The Cappuccinos arrived and Draupadi had her first taste of Costa Coffee. She looked at Sita with amazement in her eyes.
“That look on the face of first timers always makes me so happy,” Sita beamed. She studied Draupadi as she gulped her coffee.
“I saw what happened in Mahabharata. We had a giant screen here in heaven. You won’t believe the kind of frenzy it created here. Brahma told us that the euphoria will be unparalleled till a lady called Ekta Kapoor will be born on Earth and kill someone called Mihir Virani.”
“Yes, it was all terrible. So much blood. So many families destroyed. Both of us were a part of terrible wars. So many people died and for what?” Draupadi said looking at Sita.
“You do realize that we will be blamed for both the wars, don’t you? People will always say that it was Draupadi and Sita who started the wars,” Sita said with a glum expression on her face.
“It is always beauty that is at fault, never the lack of a spine.”
Both of them sipped their coffee in silence for a while.
“So, 5 husbands, eh? Lucky you!” Sita said suddenly to lift the mood.
“It was exhausting!” Draupadi said rolling her eyes. Both of them laughed.
“How the hell did you end up with all 5 of them? I thought it was Arjun who married you?”
“Don’t ask! They were so obedient that they blindly did what their mother said even by mistake but when it came to blindly breaking someone’s neck for disrobing me, they turned a blind eye.”
“You’re telling me! My husband abandoned me in a bloody jungle all by myself just because he could not stand all the suspicious talk. I was pregnant at that time, dammit! And he did not even had the courtesy to do it himself. He made Laxman do it.”
“I know. I have read it a hundred times and it never made sense to me,” Draupadi said as she gently held Sita’s hand.
The air had suddenly turned acerbic. The coffee was going cold.

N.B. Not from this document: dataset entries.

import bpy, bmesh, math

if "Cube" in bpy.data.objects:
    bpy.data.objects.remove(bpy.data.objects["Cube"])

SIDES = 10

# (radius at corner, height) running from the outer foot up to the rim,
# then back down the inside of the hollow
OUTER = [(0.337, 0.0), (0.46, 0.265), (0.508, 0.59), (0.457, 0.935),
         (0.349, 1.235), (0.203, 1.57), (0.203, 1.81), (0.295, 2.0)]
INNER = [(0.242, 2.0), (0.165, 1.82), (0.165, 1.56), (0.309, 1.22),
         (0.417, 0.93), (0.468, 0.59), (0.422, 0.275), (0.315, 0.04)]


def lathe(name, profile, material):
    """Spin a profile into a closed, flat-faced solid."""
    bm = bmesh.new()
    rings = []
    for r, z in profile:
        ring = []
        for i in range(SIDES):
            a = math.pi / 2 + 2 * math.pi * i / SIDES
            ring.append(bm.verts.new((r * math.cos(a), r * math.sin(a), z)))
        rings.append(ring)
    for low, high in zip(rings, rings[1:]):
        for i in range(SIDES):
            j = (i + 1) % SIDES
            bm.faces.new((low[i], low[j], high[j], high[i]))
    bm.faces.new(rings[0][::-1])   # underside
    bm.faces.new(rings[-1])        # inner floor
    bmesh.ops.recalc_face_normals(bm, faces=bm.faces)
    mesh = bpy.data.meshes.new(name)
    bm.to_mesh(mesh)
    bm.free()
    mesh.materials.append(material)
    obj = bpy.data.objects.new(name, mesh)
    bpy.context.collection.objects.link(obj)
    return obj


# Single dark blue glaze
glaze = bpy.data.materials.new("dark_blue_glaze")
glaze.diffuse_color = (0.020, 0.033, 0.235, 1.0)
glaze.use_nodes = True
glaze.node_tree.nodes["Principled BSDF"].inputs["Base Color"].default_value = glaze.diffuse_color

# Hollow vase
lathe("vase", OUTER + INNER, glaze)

“Do you hate them?” Sita asked wiping a lone tear.
“Should I? I hated them with all my heart when Dushasan was trying to throw me naked in front of the whole court, when Duryodhana asked me to sit on his lap. You cannot imagine the rage that filled me. I shudder to think what would have happened if Krishna would not have helped. But then the war happened. I washed my hair with Duryodhana’s blood when it ended. Now there is no rage in my heart but love cannot mend every crack,” Draupadi said with a sad smile.
“Duryodhan is in heaven. I saw him at the Apple store the other day,” Sita said.
“Is he?” Draupadi said giving a surprised look.
“Yes. He served some time in hell but then Indra put him back in heaven.”
“Well, then he must be having a great time with Ravan,” Draupadi said sipping her coffee.
Sita mulled over Draupadi’s answer. If Gods can forgive a prince and a king for molesting a woman because he was a great scholar or a valiant warrior, then the tides have truly turned. They have set an example that would reverberate through centuries.
“Do you hate Ram?” Draupadi asked.
“There is a difference between your situation and mine. You were let down by your husbands before the war. Mine let me down after it,” Sita said as she picked up her coffee giving Draupadi a thoughtful look.
Darupadi nodded. She had her answer.
“Its gone cold,” Sita said and smiled.
“What are they playing?” Draupadi said pointing at a couple in the café.
“Scrabble. Want to try it?”
Sita got up and picked up the game from a shelf nearby. She explained the rules to Draupadi and quickly placed 6 tiles in the centre of the board to start the game.
“So tell me about Krishna. I saw him today at Starbucks in a deep discussion with Ram,” Sita said as she ordered another coffee for both of them.
“I will. First tell me more about Mihir Virani,” Draupadi said as she placed her tiles in the rack.
Next part – Barista Banter – Ram and Yudhishthir